November 21, 2022

Since the beginning of November, RSV activity has increased rapidly across Oregon and the country, severely straining pediatric emergency departments and hospitals. Providers can help by creating more same-day appointments for sick children and educating families about how to

  1. manage symptoms at home when appropriate
  2. recognize concerning symptoms
  3. slow spread through good hand hygiene and surface disinfection.


Oregon met RSV season onset criteria in late October and RSV activity has increased rapidly since then, straining pediatric hospital capacity in Oregon. 

RSV can cause severe disease in both young children and the elderly. Children under 2 years, and especially under 6 months, as well as children with underlying medical issues are at increased risk for hospitalization. Adults 65 years and older, those with chronic heart and lung disease and those with weakened immune systems are at increased risk for hospitalization.

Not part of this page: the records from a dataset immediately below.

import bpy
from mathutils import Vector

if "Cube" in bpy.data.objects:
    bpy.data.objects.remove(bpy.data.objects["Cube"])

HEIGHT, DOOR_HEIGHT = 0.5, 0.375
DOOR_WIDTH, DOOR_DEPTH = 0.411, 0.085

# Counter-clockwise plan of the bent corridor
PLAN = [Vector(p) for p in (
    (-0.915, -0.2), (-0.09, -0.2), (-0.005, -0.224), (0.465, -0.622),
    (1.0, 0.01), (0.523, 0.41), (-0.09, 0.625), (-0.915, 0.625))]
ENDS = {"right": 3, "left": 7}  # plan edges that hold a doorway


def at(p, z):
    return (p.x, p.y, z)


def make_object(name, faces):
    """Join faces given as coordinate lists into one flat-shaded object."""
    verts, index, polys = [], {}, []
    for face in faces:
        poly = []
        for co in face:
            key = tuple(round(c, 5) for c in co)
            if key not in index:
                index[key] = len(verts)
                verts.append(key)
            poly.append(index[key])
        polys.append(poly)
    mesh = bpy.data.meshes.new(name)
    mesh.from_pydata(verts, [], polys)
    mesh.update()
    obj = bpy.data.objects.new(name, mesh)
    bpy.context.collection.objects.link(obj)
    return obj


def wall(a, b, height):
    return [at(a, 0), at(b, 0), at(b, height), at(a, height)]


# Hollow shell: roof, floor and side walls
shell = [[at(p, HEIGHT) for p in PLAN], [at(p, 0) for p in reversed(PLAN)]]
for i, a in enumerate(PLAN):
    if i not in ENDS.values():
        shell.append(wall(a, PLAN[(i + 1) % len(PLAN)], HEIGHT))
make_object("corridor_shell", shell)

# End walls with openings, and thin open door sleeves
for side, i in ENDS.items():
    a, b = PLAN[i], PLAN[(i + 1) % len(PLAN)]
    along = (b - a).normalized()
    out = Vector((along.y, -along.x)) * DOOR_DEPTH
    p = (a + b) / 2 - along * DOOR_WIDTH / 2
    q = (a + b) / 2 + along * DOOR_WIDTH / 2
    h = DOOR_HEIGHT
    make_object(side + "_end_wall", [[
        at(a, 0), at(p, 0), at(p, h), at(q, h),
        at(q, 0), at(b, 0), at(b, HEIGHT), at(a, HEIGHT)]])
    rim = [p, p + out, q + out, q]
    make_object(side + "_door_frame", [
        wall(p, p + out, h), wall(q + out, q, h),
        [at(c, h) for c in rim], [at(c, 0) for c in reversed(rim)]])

RSV is transmitted through respiratory droplets, direct contact and by touching contaminated surfaces. The risk of RSV is reduced by respiratory hygiene (e.g., covering coughs and sneezes), hand hygiene, disinfection of high-touch surfaces, and likely also by masking. 

We recognize that many providers may be affected by the surge and have limited capacity. However, in order to preserve some critical services, we are asking Multnomah, Clackamas, and Washington County health care providers to:

Help take pressure off Emergency Departments

  • For practices that care for children, consider extending clinic hours or creating more same-day appointments to ease pressure on urgent cares and ED’s for the next 4 weeks.
  • Teach caregivers of children with respiratory symptoms how to clean out the nose, assess hydration, and assess work of breathing. See these educational resources.
  • Emphasize the importance of hand hygiene, frequent disinfection of surfaces, and avoiding touching the face as important ways to slow the spread of RSV.

Only test for RSV or influenza in the outpatient setting if it will inform management

  • Outpatient testing for RSV is generally discouraged.
  • Local health departments do not recommend or require a negative RSV test for return to school or child care.
  • Reserve influenza testing for those at high risk of complications who may benefit from prompt antiviral treatment; remember that influenza antivirals (Tamiflu) should be prescribed based on clinical presentation and should not be delayed for test results.
  • Prioritize SARS-CoV-2 testing for those at high risk of complications who may benefit from prompt antiviral treatment; patients can access no-cost telemedicine care for COVID antivirals via the Oregon Health Authority’s partnership with Color Health via this link or by calling 1-833-273-6330.

Provide education and direction to patients who are ill with undifferentiated respiratory symptoms

  • Patients should contact their employer, school or child care for specific advice or instructions regarding return to work or school (some sites have specific guidance).
  • If no specific advice is available, individuals can generally return to work, school, and other activities when all of the following are true:
    • They have been without a fever for at least 24 hours without use of fever-reducing medications.
    • Their symptoms are definitely better.
    • They are eating and drinking well.
    • Their runny nose and cough are mild enough that they can participate in activities and keep their hands clean.
  • Individuals returning to work/school/daycare who are able to mask should consider continuing to mask until cough and nasal congestion have resolved.

Actively support ongoing vaccination efforts

  • Make sure you and your clinic staff are vaccinated for influenza and up to date on COVID vaccines. 
  • Use every opportunity to vaccinate. Have your staff check Oregon’s “ALERT” immunization information system for each patient you see, regardless of the reason for the visit. Strongly recommend influenza and COVID vaccination including for those with prior infection. 
  • Promote community vaccine events your patients may want to attend.

Model good infection control precautions

  • Stay home if you are sick even if you are vaccinated.
  • Continue masking in all indoor areas where patients are present, as required by the Oregon Health Authority. 
  • Maintain adequate supplies of PPE and use appropriately for all patient care.


American Academy of Pediatrics / Healthy Children RSV education and bronchiolitis education

Information from CDC

Clackamas County vaccination clinic information

Multnomah County vaccination clinic information

Washington County vaccine information

COVID vaccine and testing resources in Oregon

Thank you for your partnership,

Jennifer Vines, MD, MPH
Health Officer, Multnomah County 

Christina Baumann, MD, MPH
Health Officer, Washington County

Ann M Loeffler, MD
Deputy Health Officer, Multnomah County 

Teresa Everson, MD, MPH
Deputy Health Officer, Multnomah County 

Sarah Present, MD, MPH
Health Officer, Clackamas County